The homeowners weren’t disappointed. When they returned, virtually the entire kitchen was in place, with only the countertops remaining to be installed. They love the open, updated interior overall, though each has a favorite spot. She’s mad about the custom kitchen, and he loves soaking in the capacious tub. Each of these reactions is a tribute, in its way, to a design in which form and function perfectly intermingle.
In the newly open great room, a pair of white velvet Mitchell Gold + Bob Williams sofas with curved backs soften the angles of a large coffee table, geometric area rug and modern pendant. The room’s cool colors get a shot of warmth from rustic wood beams and hand-scraped distressed walnut flooring. The painting of horses, hung over the kitchen entryway, was commissioned by the homeowners.
Wood beams frame the kitchen entrance and complement the neutral palette on the main floor. Furnishings, like the gray leather chaise, were chosen for modern lines but also for comfort.
With its highend double oven, the kitchen was designed for serious cooking, but a custom coffee bar, tucked into a corner, invites relaxation as well. For the bar’s backsplash, the designer created a mosaic using the same glass tiles found in the main area of the kitchen.
The gray-and white palette continues in the kitchen. The massive custom island adds serious storage and an expansive serving surface.
A second island serves as an informal dining area
In one of two renovated powder rooms, the designer retained the old Chinese vanity and repainted it a matte black, adding a contemporary quartz countertop and a vessel of cast stone. In place of the formerly dark wallpaper, he installed a light-as-air floral print from York Wallcoverings.

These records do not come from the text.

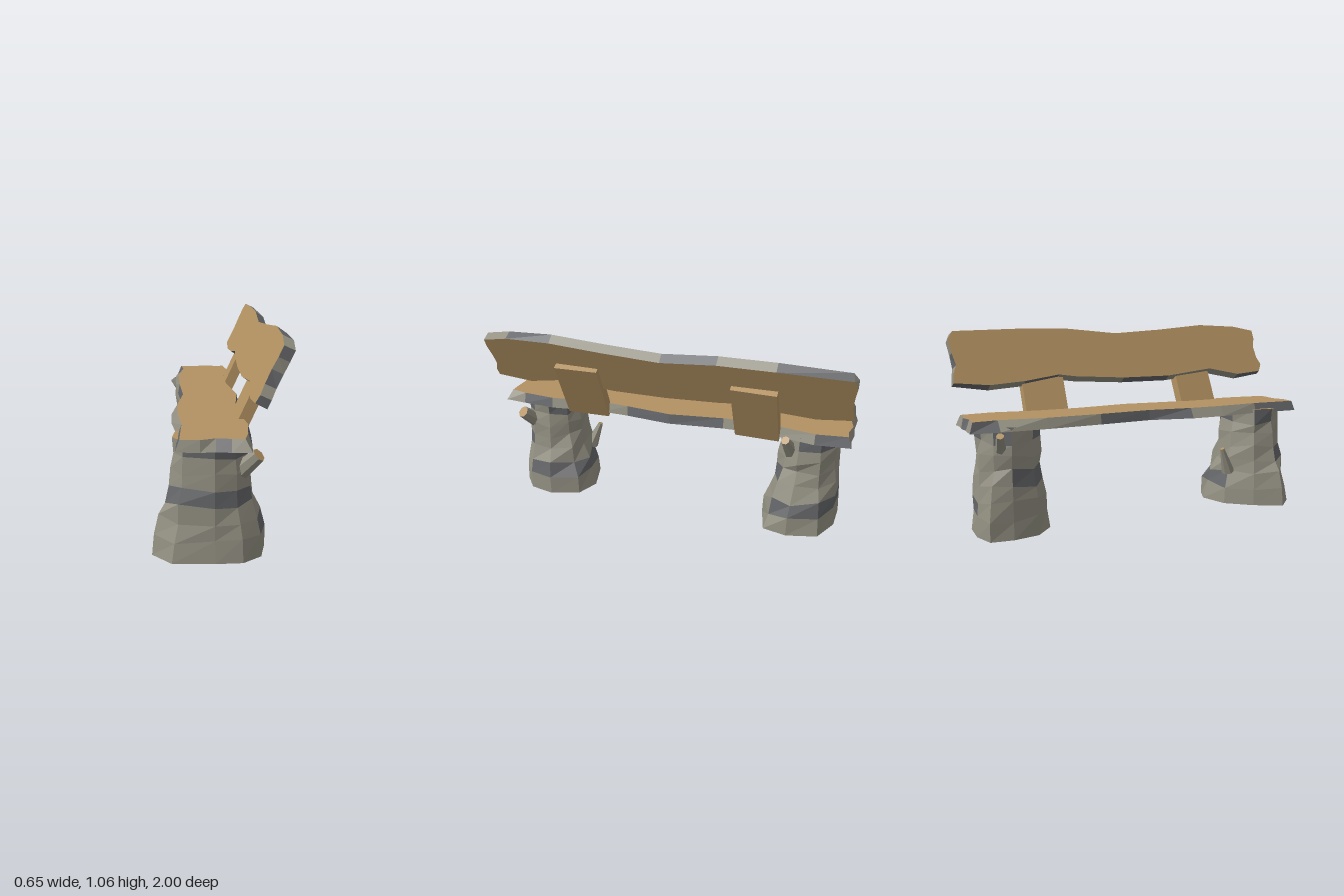
import * as THREE from 'three';

const mat = (color) => new THREE.MeshStandardMaterial({ color, flatShading: true, side: THREE.DoubleSide });
const wood = mat(0xb39262);
const bark = mat(0x949183);
const darkBark = mat(0x66676a);

// Small repeatable noise in -1..1
const noise = (n) => {
  const s = Math.sin(n * 127.1 + 3.7) * 43758.5453;
  return (s - Math.floor(s)) * 2 - 1;
};

function facetMesh(name, corners, material) {
  const geo = new THREE.BufferGeometry().setFromPoints(corners);
  geo.computeVertexNormals();
  const mesh = new THREE.Mesh(geo, material);
  mesh.name = name;
  return mesh;
}

// Joins stacked rings with bark quads, dark where isDark(band, side) says so
function barkWall(group, rings, isDark) {
  const light = [], dark = [];
  for (let k = 0; k < rings.length - 1; k++) {
    const lo = rings[k], hi = rings[k + 1], n = lo.length;
    for (let i = 0; i < n; i++) {
      const j = (i + 1) % n;
      (isDark(k, i) ? dark : light).push(lo[i], lo[j], hi[j], lo[i], hi[j], hi[i]);
    }
  }
  group.add(facetMesh('bark', light, bark), facetMesh('darkBark', dark, darkBark));
}

function cap(name, ring, up, material) {
  const flat = ring.map((p) => new THREE.Vector2(p.x, -p.z));
  const corners = [];
  for (const [a, b, c] of THREE.ShapeUtils.triangulateShape(flat, [])) {
    corners.push(ring[a], ring[up ? b : c], ring[up ? c : b]);
  }
  return facetMesh(name, corners, material);
}

// Live-edge plank; outline points are [x, z, extra x and z on the lower face]
function plank(name, outline, thickness, underside, isDark) {
  const group = new THREE.Group();
  group.name = name;
  const h = thickness / 2;
  const top = outline.map(([x, z]) => new THREE.Vector3(x, h, z));
  const low = outline.map(([x, z, dx = 0, dz = 0]) => new THREE.Vector3(x + dx, -h, z + dz));
  barkWall(group, [low, top], isDark);
  group.add(cap('upperFace', top, true, wood), cap('lowerFace', low, false, underside));
  return group;
}

// Stump flaring from a small round top to an irregular foot
const LEVELS = [[0, 0], [0.1, 0.14], [0.19, 0.42], [0.27, 0.66], [0.35, 0.88], [0.42, 0.86], [0.49, 1], [0.57, 1]];
function stump(name, foot, cx, cz, rx, rz, seed) {
  const group = new THREE.Group();
  group.name = name;
  const rings = LEVELS.map(([y, t], k) => foot.map(([x, z], i) => {
    const a = Math.atan2((z - cz) / rz, (x - cx) / rx);
    const inner = k > 0 && k < LEVELS.length - 1 ? 1 : 0;
    const w = 1 + inner * 0.05 * noise(seed + k * 13 + i);
    const px = THREE.MathUtils.lerp(x, cx + Math.cos(a) * rx, t);
    const pz = THREE.MathUtils.lerp(z, cz + Math.sin(a) * rz, t);
    const py = y + inner * 0.016 * noise(seed + 50 + k * 7 + i);
    return new THREE.Vector3(cx + (px - cx) * w, py, cz + (pz - cz) * w);
  }));
  barkWall(group, rings, (k, i) =>
    (k === 1 && i >= 4 && i <= 7) || (k === 3 && i <= 3) || (k === 6 && i % 4 !== 0));
  group.add(cap('base', rings[0], false, bark), cap('top', rings[rings.length - 1], true, wood));
  return group;
}

// Cut branch between two points, with a bare wood tip
function branch(from, to, r0, r1) {
  const a = new THREE.Vector3(...from), b = new THREE.Vector3(...to);
  const dir = b.clone().sub(a);
  const mesh = new THREE.Mesh(new THREE.CylinderGeometry(r1, r0, dir.length(), 7), [bark, wood, bark]);
  mesh.name = 'branchStub';
  mesh.position.copy(a).add(b).multiplyScalar(0.5);
  mesh.quaternion.setFromUnitVectors(new THREE.Vector3(0, 1, 0), dir.normalize());
  return mesh;
}

export function createModel() {
  const model = new THREE.Group();
  model.name = 'logBench';
  const tilt = 0.434;

  // Seat
  const seat = plank('seat', [
    [-0.18, -0.98, -0.02, -0.02], [-0.165, -0.85, -0.05], [-0.195, -0.6, -0.02], [-0.19, -0.3, -0.01],
    [-0.17, 0, -0.008], [-0.2, 0.25, -0.032], [-0.2, 0.45, -0.032], [-0.18, 0.7, -0.02],
    [-0.19, 0.97, -0.02, 0.01], [-0.1, 0.98, 0, 0.01], [-0.03, 0.955, 0, 0.03], [0.04, 0.965, 0, 0.03],
    [0.1, 0.97, 0.03, 0.03], [0.12, 0.88, 0.02], [0.135, 0.7, 0.015], [0.1, 0.4, 0.015],
    [0.11, 0.25, 0.01], [0.135, 0, 0.008], [0.095, -0.3, 0.015], [0.09, -0.55, 0.015],
    [0.13, -0.8, 0.018], [0.11, -0.97, 0.02, -0.02], [0.06, -0.965, 0, -0.02], [-0.01, -0.985, 0, -0.01],
    [-0.08, -0.97, 0, -0.02],
  ], 0.055, bark, (k, i) => [0, 3, 4, 7, 10, 13, 16, 17, 20, 23].includes(i));
  seat.position.y = 0.577;
  model.add(seat);

  // Backrest, with its local x running up the slope
  const back = plank('backrest', [
    [-0.14, -0.99], [-0.16, -0.8, -0.01], [-0.145, -0.6, -0.01], [-0.115, -0.4, -0.01],
    [-0.13, -0.3, -0.01], [-0.15, 0, -0.01], [-0.15, 0.3, -0.01], [-0.115, 0.6, -0.01],
    [-0.16, 0.8, -0.01], [-0.145, 0.97, 0, 0.02], [-0.1, 0.995], [-0.05, 0.975], [0.02, 0.97, 0, 0.01],
    [0.08, 0.99], [0.135, 0.99], [0.165, 0.85], [0.178, 0.6, -0.01], [0.15, 0.3, -0.01],
    [0.13, 0, -0.01], [0.162, -0.3, -0.01], [0.165, -0.6, -0.01], [0.155, -0.96, 0, -0.01],
    [0.11, -0.99], [0.03, -0.98], [-0.04, -0.965, 0, -0.01], [-0.09, -0.985],
  ], 0.055, wood, (k, i) => [0, 2, 5, 8, 9, 11, 13, 15, 18, 20, 23].includes(i));
  back.position.set(0.226, 0.884, 0);
  back.rotation.z = Math.PI / 2 - tilt;
  model.add(back);

  // Backrest supports
  for (const s of [1, -1]) {
    const post = new THREE.Mesh(new THREE.BoxGeometry(0.06, 0.375, 0.24), wood);
    post.name = 'backSupport';
    post.position.set(0.178, 0.713, s > 0 ? 0.48 : -0.49);
    post.rotation.set(0, s * 0.03, -tilt);
    model.add(post);
  }

  // Stumps
  const frontStump = stump('frontStump', [
    [-0.325, 0.82], [-0.23, 0.925], [-0.03, 0.935], [0.1, 0.93], [0.19, 0.86],
    [0.22, 0.72], [0.17, 0.56], [0.05, 0.5], [-0.12, 0.54], [-0.24, 0.67],
  ], -0.045, 0.76, 0.185, 0.165, 1);
  frontStump.add(
    branch([0.06, 0.385, 0.82], [0.17, 0.505, 0.88], 0.048, 0.034),
    branch([-0.1, 0.19, 0.58], [-0.12, 0.335, 0.52], 0.04, 0.013));
  const rearStump = stump('rearStump', [
    [-0.235, -0.8], [-0.21, -0.66], [-0.1, -0.56], [0.04, -0.535], [0.2, -0.57],
    [0.23, -0.7], [0.19, -0.87], [0.05, -0.945], [-0.1, -0.955], [-0.22, -0.92],
  ], -0.04, -0.765, 0.175, 0.165, 30);
  rearStump.add(
    branch([-0.15, 0.43, -0.83], [-0.235, 0.535, -0.86], 0.035, 0.02),
    branch([0.08, 0.45, -0.68], [0.16, 0.56, -0.65], 0.042, 0.024));
  model.add(frontStump, rearStump);

  return model;
}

In the master bathroom, the designer removed a drop-in tub on a bulky platform, replacing it with a large Villeroy & Boch soaking tub, and put in his-and-hers Kohler vanities and a makeup table with a large mirror. Inset in the statuary marble floor is a tile rug, also of statuary marble and bordered in black glass tile.